I'm hoping that they have selected carefully in the content they are going to send out and are confident in audience reception for it, especially taking time to consider the attributes of the TiVo userbase.

On September 11, 2006 at 9:12 AM, Henry Jenkins said:

This is the perfect idea but with the wrong example. I always hear about people who are reluctant to pick up a show so much as one episode into the run because they don't want to join a story in the middle. CBS is giving Tivo owners the chance to sell their friends and family on the show before they have the chance to say "I don't like starting in the middle." The really unfortunate problem is, I had the opportunity to watch all of these shows over the summer and I've gotta say not only wasn't there a true home run in the bunch but The Class was pretty terrible, especially given the high expectations that the words "from the creators of Friends and Mad About You" would arouse. It was exactly the kind of three camera, two set stage sitcom about an ensemble cast of cardboard characters that crashes and burns and rises again from the ashes every season. The jokes weren't funny. The laughtrack was outdated. It just wasn't a good show. Shark was fluffy and enjoyable but forgettable, not the kind of show that generates big buzz. Smith had a convoluted plot. I wouldn't mind seeing Jericho again but I'm not sure whether I'll actually pick it up as a Season Pass or not. CBS should have tried this strategy with a much bigger ace up their sleeve. Hopefully this will serve as a test run for when they really have a new hit in the making and, at worst, this attempt will fade quietly into the night.

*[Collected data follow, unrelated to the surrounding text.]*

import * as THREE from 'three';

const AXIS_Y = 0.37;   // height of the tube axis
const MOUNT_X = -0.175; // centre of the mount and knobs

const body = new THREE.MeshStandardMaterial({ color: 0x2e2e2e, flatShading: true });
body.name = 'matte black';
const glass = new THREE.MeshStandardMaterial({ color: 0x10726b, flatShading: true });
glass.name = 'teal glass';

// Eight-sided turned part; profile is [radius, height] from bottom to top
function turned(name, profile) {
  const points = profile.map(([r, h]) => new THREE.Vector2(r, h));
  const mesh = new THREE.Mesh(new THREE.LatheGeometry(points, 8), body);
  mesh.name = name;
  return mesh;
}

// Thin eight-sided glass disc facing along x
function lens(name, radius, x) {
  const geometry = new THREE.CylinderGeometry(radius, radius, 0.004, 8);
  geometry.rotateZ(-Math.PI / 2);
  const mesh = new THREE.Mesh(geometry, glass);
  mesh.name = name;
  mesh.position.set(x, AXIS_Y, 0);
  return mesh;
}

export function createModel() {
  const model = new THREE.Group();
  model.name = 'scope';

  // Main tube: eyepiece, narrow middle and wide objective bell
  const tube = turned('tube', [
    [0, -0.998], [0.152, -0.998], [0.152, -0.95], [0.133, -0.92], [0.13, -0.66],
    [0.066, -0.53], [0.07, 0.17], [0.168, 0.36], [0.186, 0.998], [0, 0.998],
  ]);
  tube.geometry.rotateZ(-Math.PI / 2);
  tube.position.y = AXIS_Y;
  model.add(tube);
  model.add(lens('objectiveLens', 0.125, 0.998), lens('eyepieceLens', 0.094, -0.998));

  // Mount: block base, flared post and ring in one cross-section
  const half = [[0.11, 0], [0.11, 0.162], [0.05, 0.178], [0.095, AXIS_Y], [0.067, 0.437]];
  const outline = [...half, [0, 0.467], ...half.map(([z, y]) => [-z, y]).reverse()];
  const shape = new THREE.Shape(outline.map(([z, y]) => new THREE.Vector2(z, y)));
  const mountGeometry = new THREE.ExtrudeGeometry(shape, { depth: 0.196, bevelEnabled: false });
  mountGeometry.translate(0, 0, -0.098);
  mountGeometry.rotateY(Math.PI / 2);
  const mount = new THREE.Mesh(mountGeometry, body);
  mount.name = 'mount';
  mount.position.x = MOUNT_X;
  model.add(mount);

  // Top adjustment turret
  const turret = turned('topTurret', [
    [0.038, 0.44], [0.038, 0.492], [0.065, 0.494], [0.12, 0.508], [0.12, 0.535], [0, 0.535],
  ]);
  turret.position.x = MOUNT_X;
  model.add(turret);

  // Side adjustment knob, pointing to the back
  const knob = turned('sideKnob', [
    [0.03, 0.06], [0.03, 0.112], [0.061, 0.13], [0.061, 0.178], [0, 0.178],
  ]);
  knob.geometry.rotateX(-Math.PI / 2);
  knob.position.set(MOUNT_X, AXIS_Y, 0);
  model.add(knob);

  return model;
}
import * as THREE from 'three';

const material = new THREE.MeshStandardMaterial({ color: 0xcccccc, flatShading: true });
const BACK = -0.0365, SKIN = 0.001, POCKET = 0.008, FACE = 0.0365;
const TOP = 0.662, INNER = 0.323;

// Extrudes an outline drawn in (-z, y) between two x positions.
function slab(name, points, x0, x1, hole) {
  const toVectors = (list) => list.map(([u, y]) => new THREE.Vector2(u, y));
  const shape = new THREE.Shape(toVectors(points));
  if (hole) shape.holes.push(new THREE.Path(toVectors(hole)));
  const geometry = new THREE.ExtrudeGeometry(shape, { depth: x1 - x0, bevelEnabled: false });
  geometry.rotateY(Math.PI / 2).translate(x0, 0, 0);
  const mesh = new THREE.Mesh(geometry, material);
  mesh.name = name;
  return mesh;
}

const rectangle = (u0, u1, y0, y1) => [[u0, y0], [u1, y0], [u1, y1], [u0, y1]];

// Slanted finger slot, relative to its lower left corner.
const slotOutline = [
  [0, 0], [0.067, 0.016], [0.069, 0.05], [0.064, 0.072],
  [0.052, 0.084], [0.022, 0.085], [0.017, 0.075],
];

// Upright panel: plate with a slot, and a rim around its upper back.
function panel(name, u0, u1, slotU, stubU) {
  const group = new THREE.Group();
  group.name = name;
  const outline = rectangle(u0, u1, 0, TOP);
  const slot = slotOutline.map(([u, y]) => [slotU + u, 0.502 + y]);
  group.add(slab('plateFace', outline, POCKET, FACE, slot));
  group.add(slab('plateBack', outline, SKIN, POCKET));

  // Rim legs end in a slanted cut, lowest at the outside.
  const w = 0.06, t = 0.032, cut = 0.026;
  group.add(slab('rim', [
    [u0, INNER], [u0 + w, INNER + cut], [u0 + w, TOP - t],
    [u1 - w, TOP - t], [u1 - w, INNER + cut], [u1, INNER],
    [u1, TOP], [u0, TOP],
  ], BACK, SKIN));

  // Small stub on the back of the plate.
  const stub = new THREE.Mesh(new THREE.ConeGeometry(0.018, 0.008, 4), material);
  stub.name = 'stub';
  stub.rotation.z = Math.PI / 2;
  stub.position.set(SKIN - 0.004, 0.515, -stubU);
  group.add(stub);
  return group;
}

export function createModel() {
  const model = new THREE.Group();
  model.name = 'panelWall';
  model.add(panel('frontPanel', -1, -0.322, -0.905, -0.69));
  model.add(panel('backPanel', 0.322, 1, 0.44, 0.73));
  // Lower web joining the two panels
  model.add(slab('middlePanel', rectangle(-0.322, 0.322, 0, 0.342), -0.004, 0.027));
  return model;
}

On September 12, 2006 at 9:24 AM, Sam Ford said:

Henry, since I haven't seen these shows, I will not pass judgment on my own yet. But as I mentioned in my original post, I can't imagine that they would try something like this unless it was with products they particularly believe in because bad word-of-mouth can be pretty damaging. The problem is that, if this doesn't work out, it could discourage them from trying somethingl ike this again, and that would be a shame. What's hard to understand, though, is if they pick a weak product to do this with. Then again, it's hard to imagine including a weak show on your fall lineup if you really think it's not good and won't get an audience, so maybe--if some of these shows really aren't particularly good--the error was made some time back and not just in the decision of which shows to offer to TiVo users early.